06430681
j
2015c.00094
Sonnert, Gerhard
Sadler, Philip M.
Sadler, Samuel M.
Bressoud, David M.
The impact of instructor pedagogy on college calculus students' attitude toward mathematics.
Int. J. Math. Educ. Sci. Technol. 46, No. 3, 370387 (2015).
2015
Taylor \& Francis, Abingdon, Oxfordshire
EN
C25
D45
C75
U75
I15
college calculus
mathematics attitudes
instructor pedagogy
doi:10.1080/0020739X.2014.979898

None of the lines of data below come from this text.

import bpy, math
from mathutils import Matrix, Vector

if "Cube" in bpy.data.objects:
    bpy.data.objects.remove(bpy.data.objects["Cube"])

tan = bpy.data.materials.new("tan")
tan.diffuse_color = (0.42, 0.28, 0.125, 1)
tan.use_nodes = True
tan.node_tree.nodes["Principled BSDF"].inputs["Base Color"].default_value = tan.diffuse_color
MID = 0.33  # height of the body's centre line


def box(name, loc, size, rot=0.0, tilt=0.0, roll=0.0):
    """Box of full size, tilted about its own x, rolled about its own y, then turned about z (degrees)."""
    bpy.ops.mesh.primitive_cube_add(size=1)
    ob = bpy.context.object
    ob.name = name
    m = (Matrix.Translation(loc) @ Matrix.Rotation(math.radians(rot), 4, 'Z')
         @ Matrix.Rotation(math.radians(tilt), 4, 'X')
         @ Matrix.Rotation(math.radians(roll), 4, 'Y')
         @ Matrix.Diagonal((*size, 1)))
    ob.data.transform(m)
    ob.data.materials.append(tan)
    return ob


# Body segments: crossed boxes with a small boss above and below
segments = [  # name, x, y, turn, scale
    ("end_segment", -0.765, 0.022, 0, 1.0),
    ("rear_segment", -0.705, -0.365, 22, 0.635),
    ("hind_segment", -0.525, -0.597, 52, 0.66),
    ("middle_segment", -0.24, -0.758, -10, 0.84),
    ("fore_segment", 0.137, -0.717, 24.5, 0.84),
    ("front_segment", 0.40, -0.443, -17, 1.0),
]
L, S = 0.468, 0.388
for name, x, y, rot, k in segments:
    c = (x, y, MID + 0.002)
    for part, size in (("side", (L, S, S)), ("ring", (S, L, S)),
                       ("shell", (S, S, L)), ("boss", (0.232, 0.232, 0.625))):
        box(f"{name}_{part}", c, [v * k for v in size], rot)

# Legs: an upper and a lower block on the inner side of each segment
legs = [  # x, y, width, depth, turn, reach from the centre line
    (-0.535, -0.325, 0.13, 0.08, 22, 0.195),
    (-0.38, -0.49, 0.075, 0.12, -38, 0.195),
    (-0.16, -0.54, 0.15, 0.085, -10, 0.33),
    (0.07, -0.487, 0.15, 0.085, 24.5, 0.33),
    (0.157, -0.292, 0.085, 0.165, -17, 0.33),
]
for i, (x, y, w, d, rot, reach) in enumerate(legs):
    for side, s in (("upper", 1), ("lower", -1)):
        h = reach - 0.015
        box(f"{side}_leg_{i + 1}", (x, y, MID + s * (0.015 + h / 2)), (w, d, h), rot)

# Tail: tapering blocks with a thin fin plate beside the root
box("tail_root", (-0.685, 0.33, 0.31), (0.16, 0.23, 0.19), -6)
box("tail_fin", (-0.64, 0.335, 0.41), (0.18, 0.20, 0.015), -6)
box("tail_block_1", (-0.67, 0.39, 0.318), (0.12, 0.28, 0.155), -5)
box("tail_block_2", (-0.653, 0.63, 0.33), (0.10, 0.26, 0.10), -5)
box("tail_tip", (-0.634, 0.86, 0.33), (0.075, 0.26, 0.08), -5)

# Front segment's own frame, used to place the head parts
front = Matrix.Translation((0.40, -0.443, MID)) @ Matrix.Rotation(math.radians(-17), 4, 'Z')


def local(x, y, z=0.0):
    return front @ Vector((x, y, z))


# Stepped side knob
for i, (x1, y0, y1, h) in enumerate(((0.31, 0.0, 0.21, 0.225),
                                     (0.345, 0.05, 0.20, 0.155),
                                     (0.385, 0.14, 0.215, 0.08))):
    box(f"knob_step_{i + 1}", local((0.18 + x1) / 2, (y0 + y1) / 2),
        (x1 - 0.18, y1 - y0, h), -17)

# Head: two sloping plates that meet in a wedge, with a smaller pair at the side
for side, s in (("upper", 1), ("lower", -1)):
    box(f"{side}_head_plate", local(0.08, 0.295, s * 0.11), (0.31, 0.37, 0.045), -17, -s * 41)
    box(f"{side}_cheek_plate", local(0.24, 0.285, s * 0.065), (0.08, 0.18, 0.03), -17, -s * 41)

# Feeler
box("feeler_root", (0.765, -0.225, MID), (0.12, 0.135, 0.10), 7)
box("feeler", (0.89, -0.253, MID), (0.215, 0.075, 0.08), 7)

Summary: College calculus teaches students important mathematical concepts and skills. The course also has a substantial impact on students' attitude toward mathematics, affecting their career aspirations and desires to take more mathematics. This national US study of 3103 students at 123 colleges and universities tracks changes in students' attitudes toward mathematics during a `mainstream' calculus course while controlling for student backgrounds. The attitude measure combines students' selfratings of their mathematics confidence, interest in, and enjoyment of mathematics. Three major kinds of instructor pedagogy, identified through the factor analysis of 61 studentreported variables, are investigated for impact on student attitude as follows: (1) instructors who employ generally accepted `good teaching' practices (e.g. clarity in presentation and answering questions, useful homework, fair exams, help outside of class) are found to have the most positive impact, particularly with students who began with a weaker initial attitude. (2) Use of educational `technology' (e.g. graphing calculators, for demonstrations, in homework), on average, is found to have no impact on attitudes, except when used by graduate student instructors, which negatively affects students' attitudes towards mathematics. (3) `Ambitious teaching' (e.g. group work, word problems, `flipped' reading, student explanations of thinking) has a small negative impact on student attitudes, while being a relatively more constructive influence only on students who already enjoyed a positive attitude toward mathematics and in classrooms with a large number of students. This study provides support for efforts to improve calculus teaching through the training of faculty and graduate students to use traditional `good teaching' practices through professional development workshops and courses. As currently implemented, technology and ambitious pedagogical practices, while no doubt effective in certain classrooms, do not appear to have a reliable, positive impact on student attitudes toward mathematics.